Ancient Egyptian Mummy Wearing Jewels Found

//

Spanish archaeologists digging in Egypt have unearthed a female mummy still wearing her jewels.

The mummy was discovered in the necropolis below the temple of Pharaoh Thutmosis III (1490-1436 B.C.), on the west bank of the Nile in Luxor (southern Egypt). The find dates to the Middle Kingdom (2137-1781 B.C.).

For nearly four millennia, the “Lady of the Jewels,” as the mummy was nicknamed, eluded tomb raiders, her sarcophagus trapped under a collapsed roof.

Stonehenge Treasures Reveal Worshippers’ Sophistication

The archaeologists were cleaning and restoring several tombs in the necropolis that had been already looted in antiquity when they realized that in one of the chambers of tomb XIV, part of the roof had already collapsed before robbers entered it.

“A large boulder, which had fallen down before the tomb was looted, had crushed and buried a previously untouched coffin with all its content,” Egyptologists Myriam Seco, director of the Thutmosis III Temple Project, said in a statement.

As Seco’s team removed the stone, they found a wooden sarcophagus and an utterly destroyed female mummy.

“She still wore the marvelous jewelry that was attached during the process of mummification,” Seco said.

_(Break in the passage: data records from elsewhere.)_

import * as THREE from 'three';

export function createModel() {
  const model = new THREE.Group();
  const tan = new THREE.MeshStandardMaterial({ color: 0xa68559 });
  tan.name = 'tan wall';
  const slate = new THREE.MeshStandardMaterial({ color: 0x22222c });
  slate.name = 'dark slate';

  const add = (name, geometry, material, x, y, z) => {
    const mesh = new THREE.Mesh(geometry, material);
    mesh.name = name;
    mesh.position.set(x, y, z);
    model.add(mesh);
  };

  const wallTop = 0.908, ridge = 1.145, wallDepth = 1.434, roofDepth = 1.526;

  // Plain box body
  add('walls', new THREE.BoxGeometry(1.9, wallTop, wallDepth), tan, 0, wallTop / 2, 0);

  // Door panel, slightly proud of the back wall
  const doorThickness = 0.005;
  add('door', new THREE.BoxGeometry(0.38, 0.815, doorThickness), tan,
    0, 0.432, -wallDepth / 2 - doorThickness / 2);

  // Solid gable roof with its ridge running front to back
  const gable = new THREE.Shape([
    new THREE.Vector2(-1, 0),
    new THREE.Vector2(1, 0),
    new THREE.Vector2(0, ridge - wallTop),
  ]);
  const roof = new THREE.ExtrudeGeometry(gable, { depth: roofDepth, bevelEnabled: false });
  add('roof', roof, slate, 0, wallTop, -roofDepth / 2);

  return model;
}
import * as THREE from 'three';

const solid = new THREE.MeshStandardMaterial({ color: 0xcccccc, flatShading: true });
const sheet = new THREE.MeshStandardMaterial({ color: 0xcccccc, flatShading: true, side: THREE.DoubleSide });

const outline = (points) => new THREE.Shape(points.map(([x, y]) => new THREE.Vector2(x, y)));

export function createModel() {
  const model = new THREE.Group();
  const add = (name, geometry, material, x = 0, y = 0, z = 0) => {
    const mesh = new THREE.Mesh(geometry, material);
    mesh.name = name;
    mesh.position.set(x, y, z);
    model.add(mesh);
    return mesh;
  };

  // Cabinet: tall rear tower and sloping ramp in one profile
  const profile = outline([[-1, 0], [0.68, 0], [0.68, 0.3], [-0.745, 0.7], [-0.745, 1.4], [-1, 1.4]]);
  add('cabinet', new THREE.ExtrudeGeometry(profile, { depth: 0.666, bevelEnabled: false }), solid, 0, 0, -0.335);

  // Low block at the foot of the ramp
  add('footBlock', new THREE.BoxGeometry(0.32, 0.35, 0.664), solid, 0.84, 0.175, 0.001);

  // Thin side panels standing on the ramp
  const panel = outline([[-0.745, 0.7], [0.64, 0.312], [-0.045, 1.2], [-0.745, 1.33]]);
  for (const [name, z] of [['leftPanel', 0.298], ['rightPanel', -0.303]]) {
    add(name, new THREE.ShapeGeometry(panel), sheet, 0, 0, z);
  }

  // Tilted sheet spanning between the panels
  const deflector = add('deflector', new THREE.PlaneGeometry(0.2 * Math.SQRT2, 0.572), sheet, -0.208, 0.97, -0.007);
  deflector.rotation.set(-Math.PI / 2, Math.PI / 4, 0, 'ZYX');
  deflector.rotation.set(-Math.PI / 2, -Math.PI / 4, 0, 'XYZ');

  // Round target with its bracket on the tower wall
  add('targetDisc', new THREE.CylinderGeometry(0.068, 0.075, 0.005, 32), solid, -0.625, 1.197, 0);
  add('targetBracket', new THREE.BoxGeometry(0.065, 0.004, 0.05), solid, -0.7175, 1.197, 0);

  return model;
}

Long-Lost Mummy of Pharaoh’s Foster Brother Found

Belonging to a higher social class, the woman, possibly in her 30s, was buried with a necklace in which semiprecious stones and gold plates alternate. A pendant in the form of a finely-wrought golden shell weighting over 20 grams was attached.

“Furthermore, she carried two golden bangles on her arms, each formed by two pieces of twisted wire, connected to each other and silver bracelets on both ankles,” Seco said.

While the golden shell and the two bangles were found in a perfect state of preservation, the silver ankle bracelets were very worn.

Bronze Age Bling: Black Stone, Amber and Shells

“These spectacular findings confirm that an elite necropolis is located under the mortuary temple of Thutmosis III. Wealthy and important individuals of the Middle Kingdom and their families were buried there,” Seco said.

Archaeological work at the temple began in 2008. The seventh season started last October and will run until mid-January.

Photo: (Top) The mummy’s jewels are collected together. The damaged female mummy (above) is seen wearing golden bracelets. Credit: Manuel González Bustos/Thutmosis III Temple Project 

Recommended for you